Stored data

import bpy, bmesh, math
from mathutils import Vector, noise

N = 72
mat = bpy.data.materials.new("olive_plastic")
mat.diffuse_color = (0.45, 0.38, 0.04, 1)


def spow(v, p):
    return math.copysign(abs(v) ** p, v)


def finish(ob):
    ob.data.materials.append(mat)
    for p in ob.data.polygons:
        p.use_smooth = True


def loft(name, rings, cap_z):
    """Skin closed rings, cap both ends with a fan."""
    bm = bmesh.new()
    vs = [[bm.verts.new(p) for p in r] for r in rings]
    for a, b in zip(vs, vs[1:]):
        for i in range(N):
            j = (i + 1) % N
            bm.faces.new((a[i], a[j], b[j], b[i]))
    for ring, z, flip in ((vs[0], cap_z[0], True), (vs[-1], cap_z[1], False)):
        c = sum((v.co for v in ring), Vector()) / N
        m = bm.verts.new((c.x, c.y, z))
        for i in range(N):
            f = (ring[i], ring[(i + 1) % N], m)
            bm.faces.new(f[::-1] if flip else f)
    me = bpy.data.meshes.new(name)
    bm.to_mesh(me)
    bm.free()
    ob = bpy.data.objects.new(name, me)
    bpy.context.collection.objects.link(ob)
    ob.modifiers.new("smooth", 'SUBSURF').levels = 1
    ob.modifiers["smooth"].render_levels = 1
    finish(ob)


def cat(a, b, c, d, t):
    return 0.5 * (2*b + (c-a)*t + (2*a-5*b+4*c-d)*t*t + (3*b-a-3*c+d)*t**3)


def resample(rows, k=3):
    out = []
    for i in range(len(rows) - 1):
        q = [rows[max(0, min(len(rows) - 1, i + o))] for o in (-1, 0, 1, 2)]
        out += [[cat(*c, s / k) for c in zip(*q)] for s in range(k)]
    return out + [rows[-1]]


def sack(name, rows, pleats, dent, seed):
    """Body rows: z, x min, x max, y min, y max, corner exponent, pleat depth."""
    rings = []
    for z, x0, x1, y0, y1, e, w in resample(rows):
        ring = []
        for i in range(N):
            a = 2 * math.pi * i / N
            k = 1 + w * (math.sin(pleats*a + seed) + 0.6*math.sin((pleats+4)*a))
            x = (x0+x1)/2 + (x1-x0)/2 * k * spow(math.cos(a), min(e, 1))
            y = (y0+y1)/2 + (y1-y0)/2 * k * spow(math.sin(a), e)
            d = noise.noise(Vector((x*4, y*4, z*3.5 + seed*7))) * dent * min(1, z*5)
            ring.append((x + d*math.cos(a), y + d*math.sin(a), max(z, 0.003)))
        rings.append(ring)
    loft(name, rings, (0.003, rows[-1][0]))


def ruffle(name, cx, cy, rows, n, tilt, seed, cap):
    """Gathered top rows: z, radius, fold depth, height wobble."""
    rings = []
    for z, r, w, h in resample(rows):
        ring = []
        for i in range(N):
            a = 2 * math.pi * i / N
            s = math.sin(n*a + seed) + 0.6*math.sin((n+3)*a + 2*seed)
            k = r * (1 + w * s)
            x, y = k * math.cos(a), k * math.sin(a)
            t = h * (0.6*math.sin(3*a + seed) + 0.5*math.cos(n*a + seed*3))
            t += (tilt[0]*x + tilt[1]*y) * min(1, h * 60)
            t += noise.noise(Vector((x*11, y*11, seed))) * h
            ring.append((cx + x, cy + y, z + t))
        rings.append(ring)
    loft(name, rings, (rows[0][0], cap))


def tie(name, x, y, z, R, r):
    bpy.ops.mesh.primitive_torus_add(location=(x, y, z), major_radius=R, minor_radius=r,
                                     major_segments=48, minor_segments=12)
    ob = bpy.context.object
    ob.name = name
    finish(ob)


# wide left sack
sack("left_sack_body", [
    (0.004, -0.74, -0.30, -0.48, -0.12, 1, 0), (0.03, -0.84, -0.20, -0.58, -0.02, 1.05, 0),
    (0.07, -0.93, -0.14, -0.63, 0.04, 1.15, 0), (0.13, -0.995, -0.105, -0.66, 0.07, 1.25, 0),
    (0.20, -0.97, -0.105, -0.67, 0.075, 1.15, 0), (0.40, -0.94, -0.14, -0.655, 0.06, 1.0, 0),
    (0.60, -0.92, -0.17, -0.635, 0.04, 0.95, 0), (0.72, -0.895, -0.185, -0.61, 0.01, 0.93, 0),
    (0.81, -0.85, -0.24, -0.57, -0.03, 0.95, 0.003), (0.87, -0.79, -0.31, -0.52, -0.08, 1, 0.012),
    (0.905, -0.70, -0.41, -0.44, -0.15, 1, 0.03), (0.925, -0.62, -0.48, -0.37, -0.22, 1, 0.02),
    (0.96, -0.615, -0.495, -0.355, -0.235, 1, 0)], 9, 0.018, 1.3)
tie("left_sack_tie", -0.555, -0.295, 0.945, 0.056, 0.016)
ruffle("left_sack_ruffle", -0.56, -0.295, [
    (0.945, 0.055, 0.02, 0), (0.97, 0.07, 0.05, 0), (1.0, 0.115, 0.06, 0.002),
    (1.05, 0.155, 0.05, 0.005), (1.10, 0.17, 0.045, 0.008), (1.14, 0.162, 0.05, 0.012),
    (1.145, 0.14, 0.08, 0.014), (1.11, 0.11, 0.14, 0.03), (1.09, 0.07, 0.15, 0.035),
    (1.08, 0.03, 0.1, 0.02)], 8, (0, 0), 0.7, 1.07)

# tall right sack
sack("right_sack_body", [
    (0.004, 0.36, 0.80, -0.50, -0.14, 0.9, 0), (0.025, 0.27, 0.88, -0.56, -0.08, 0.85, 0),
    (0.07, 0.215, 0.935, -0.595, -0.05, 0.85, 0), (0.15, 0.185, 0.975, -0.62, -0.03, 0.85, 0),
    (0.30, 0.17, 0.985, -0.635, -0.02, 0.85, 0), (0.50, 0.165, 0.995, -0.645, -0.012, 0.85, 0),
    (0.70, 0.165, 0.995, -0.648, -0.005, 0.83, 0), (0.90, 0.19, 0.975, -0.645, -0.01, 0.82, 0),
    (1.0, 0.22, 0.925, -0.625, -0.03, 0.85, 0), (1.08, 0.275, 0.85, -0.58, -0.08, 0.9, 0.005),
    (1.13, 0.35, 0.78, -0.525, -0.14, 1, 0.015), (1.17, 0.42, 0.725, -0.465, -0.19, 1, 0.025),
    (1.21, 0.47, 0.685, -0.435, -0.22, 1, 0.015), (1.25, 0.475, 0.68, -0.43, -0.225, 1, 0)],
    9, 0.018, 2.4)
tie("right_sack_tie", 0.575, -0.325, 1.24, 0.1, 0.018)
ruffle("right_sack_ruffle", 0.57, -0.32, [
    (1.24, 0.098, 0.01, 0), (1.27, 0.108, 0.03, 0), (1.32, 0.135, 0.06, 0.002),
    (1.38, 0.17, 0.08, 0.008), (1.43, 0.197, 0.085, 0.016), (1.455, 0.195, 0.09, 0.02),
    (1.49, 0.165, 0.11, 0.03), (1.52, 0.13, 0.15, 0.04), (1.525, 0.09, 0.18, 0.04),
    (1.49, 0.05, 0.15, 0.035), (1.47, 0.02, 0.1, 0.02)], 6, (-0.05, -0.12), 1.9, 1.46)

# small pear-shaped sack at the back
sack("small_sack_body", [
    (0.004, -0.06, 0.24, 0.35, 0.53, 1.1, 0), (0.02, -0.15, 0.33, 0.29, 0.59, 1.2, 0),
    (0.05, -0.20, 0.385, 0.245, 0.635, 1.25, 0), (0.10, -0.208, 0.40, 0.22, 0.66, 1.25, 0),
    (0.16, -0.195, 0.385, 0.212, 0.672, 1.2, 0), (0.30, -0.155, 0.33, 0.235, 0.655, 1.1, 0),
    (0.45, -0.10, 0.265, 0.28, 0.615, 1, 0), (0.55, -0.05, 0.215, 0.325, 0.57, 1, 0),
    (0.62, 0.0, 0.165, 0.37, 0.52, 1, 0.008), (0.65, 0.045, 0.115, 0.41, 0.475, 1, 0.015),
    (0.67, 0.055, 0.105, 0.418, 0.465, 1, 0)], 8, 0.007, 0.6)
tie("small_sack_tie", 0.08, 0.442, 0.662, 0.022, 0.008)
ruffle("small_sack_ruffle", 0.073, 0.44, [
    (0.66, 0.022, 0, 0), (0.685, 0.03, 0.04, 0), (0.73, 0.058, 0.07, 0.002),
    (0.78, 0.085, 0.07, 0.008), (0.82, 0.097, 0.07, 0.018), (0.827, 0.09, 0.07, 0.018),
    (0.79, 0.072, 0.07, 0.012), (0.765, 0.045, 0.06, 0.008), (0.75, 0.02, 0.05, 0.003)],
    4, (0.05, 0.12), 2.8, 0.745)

EXERCISE DETAILS | What lines in the data above contain the word "rings"? Show them all.

WORKED SOLUTION |
def loft(name, rings, cap_z):
    """Skin closed rings, cap both ends with a fan."""
    vs = [[bm.verts.new(p) for p in r] for r in rings]
    rings = []
        rings.append(ring)
    loft(name, rings, (0.003, rows[-1][0]))
    rings = []
        rings.append(ring)
    loft(name, rings, (rows[0][0], cap))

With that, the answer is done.